Whether the result of ignorance or misinformation, Obama’s economic incompetence has made him a laughingstock. Yesterday, the Senate rejected his budget by a 99-0 vote. The joke might be funnier, were it not for the 23 million Americans who can’t find a job.
The pathetic blunder that is Obamanomics — record deficits,* an inflationary monetary policy and an alleged “recovery” that has scarcely dented persistently high unemployment — undermines our international prestige.
If the United States can’t get its fiscal house in order, what claim can President Obama make to world economic leadership?

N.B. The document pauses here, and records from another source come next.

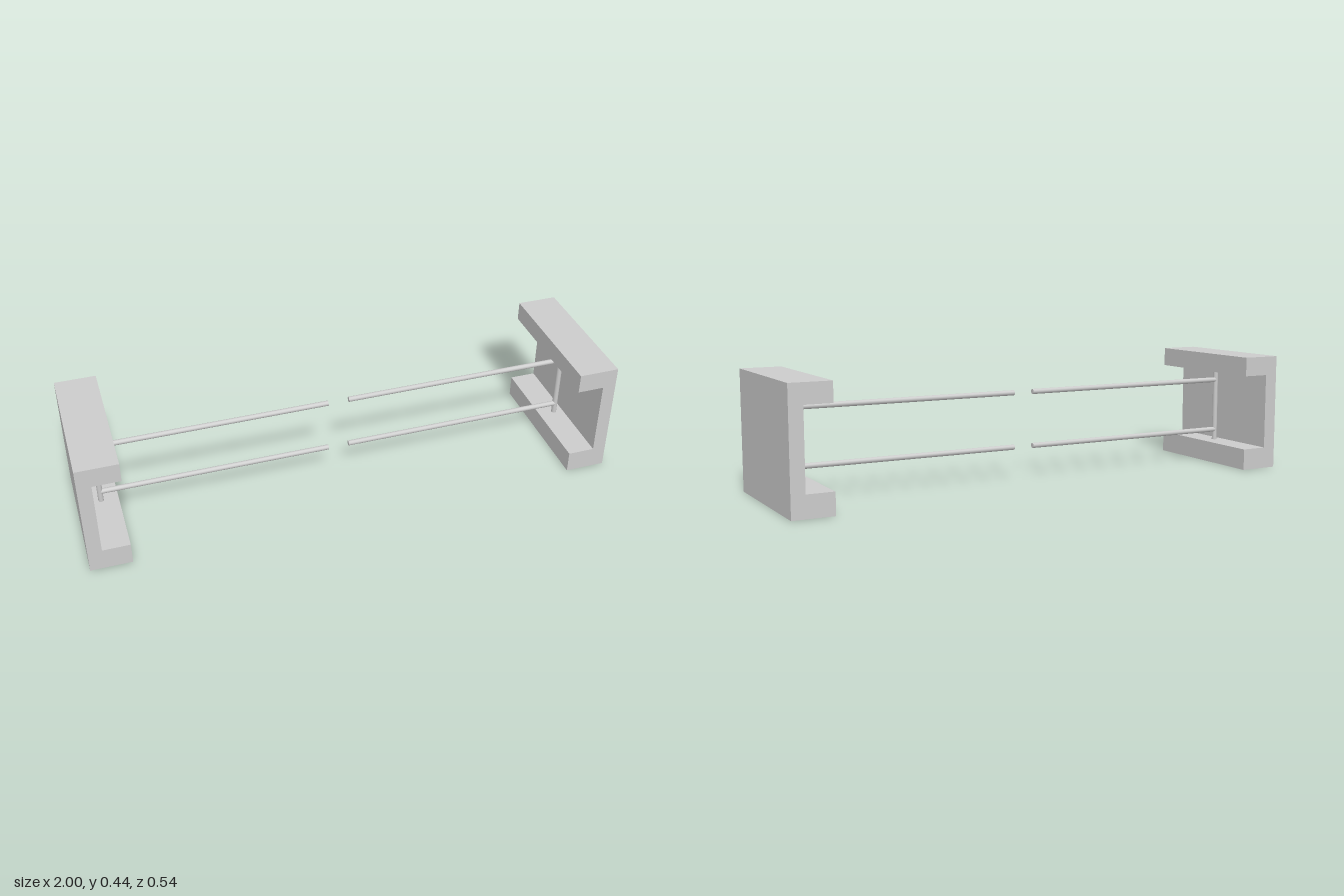
import * as THREE from 'three';

const material = new THREE.MeshStandardMaterial({ color: 0xcccccc });

function addMesh(parent, name, geometry, x, y, z) {
  const mesh = new THREE.Mesh(geometry, material);
  mesh.name = name;
  mesh.position.set(x, y, z);
  parent.add(mesh);
  return mesh;
}

// C-shaped channel: outer wall with two flanges pointing towards the middle
function channelGeometry(side) {
  const depth = 0.54;
  const profile = [
    [1, 0], [1, 0.445], [0.848, 0.445], [0.848, 0.372],
    [0.949, 0.372], [0.949, 0.082], [0.848, 0.082], [0.848, 0],
  ];
  const shape = new THREE.Shape(profile.map(([x, y]) => new THREE.Vector2(side * x, y)));
  return new THREE.ExtrudeGeometry(shape, { depth, bevelEnabled: false }).translate(0, 0, -depth / 2);
}

export function createModel() {
  const model = new THREE.Group();
  model.name = 'channelsWithRods';
  const radius = 0.01;
  const postX = 0.912;
  const rodEnd = 0.04;

  for (const [label, side] of [['left', 1], ['right', -1]]) {
    const half = new THREE.Group();
    half.name = label + 'Half';
    model.add(half);

    addMesh(half, label + 'Channel', channelGeometry(side), 0, 0, 0);

    // Upright post between the flanges
    addMesh(half, label + 'Post', new THREE.CylinderGeometry(radius, radius, 0.29, 12), side * postX, 0.227, 0);

    // Two rods reaching from the post towards the centre gap
    const length = postX - rodEnd;
    for (const [level, y] of [['Lower', 0.124], ['Upper', 0.331]]) {
      const rod = new THREE.CylinderGeometry(radius, radius, length, 12).rotateZ(Math.PI / 2);
      addMesh(half, label + level + 'Rod', rod, side * (rodEnd + length / 2), y, 0);
    }
  }
  return model;
}
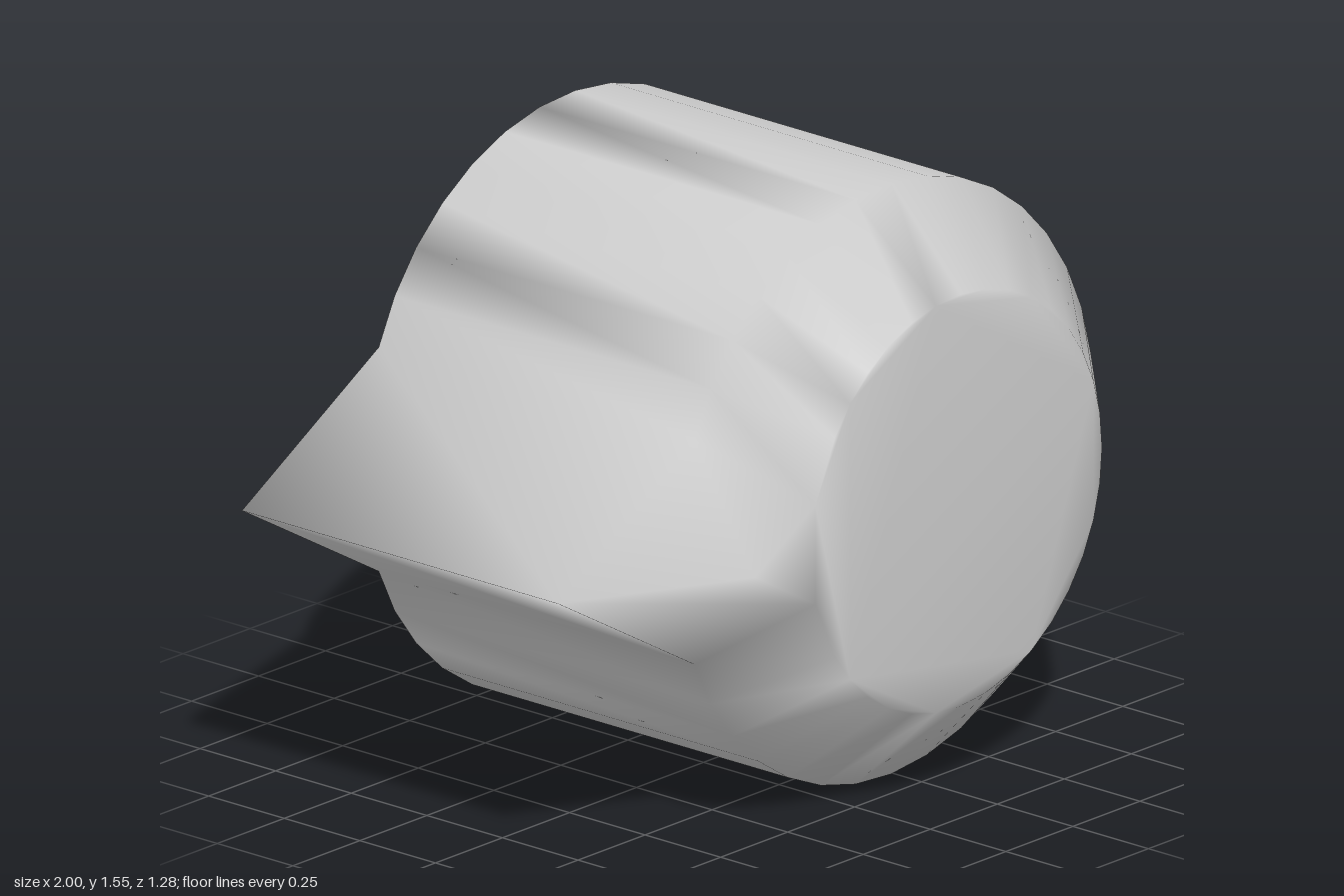
import * as THREE from 'three';

const CX = 0.225, CY = 0.775;
const SEGMENTS = 32;
const CORNER = THREE.MathUtils.degToRad(157.6); // where the round body meets the point

// Counter-clockwise outline: round arc from lower to upper corner, then the tip
function outline(radius, corner, tipX) {
  const points = [];
  for (let i = 0; i <= SEGMENTS; i++) {
    const a = -CORNER + (2 * CORNER * i) / SEGMENTS;
    points.push(new THREE.Vector2(CX + radius * Math.cos(a), CY + radius * Math.sin(a)));
  }
  points[0].set(corner[0], CY - corner[1]);
  points[SEGMENTS].set(corner[0], CY + corner[1]);
  points.push(new THREE.Vector2(tipX, CY));
  return points;
}

export function createModel() {
  const full = outline(0.775, [-0.49, 0.294], -1);
  const inset = outline(0.54, [-0.304, 0.13], -0.53);

  // Cross-sections from back to front, the last one inset for the bevel
  const sections = [[full, -0.64], [full, 0.405], [inset, 0.64]];
  const n = full.length;
  const positions = [], index = [];
  for (const [points, z] of sections) {
    for (const p of points) positions.push(p.x, p.y, z);
  }

  // Side wall and front bevel
  for (let s = 0; s < sections.length - 1; s++) {
    for (let i = 0; i < n; i++) {
      const j = (i + 1) % n;
      const a = s * n + i, b = s * n + j;
      index.push(a, b, b + n, a, b + n, a + n);
    }
  }

  // Back and front caps share the wall vertices, so shading stays smooth
  for (const [a, b, c] of THREE.ShapeUtils.triangulateShape(full, [])) index.push(a, c, b);
  const front = 2 * n;
  for (const [a, b, c] of THREE.ShapeUtils.triangulateShape(inset, [])) {
    index.push(front + a, front + b, front + c);
  }

  const geometry = new THREE.BufferGeometry();
  geometry.setAttribute('position', new THREE.Float32BufferAttribute(positions, 3));
  geometry.setIndex(index);
  geometry.computeVertexNormals();

  const body = new THREE.Mesh(geometry, new THREE.MeshStandardMaterial({ color: 0xcccccc }));
  body.name = 'pointedBody';

  const group = new THREE.Group();
  group.name = 'pointedCam';
  group.add(body);
  return group;
}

America’s weakness in the Obama era was on display Friday
America’s weakness in the Obama era was on display Friday as leaders from seven nations arrive at Camp David for the G-8 Summit:
German Chancellor Angela Merkel, British Prime Minster David Cameron, Canadian Prime Minister Stephen Harper, Japanese Prime Minister Yoshihido Noda, Italian Prime Minister Mario Monti and France’s newly-elected president, Francois Hollande.
Russian President Vladimir Putin did not attend the summit, sending Prime Minister Dmitri Medvedev in his stead. Putin’s absence is widely viewed as a deliberate snub, evidence of worsening U.S.-Russian relations.
The economic crisis that threatens to engulf Europe will be the prime topic of discussion at the G-8, but there isn’t much the United States can do to help. . . .
* From Jan 20, 2009 until today, the United States government’s debt has grown by $5.1 trillion, from $10.626 trillion to $15.729 trillion. To look at the rapid growth of debt, visit this website: www.USDebtClock.org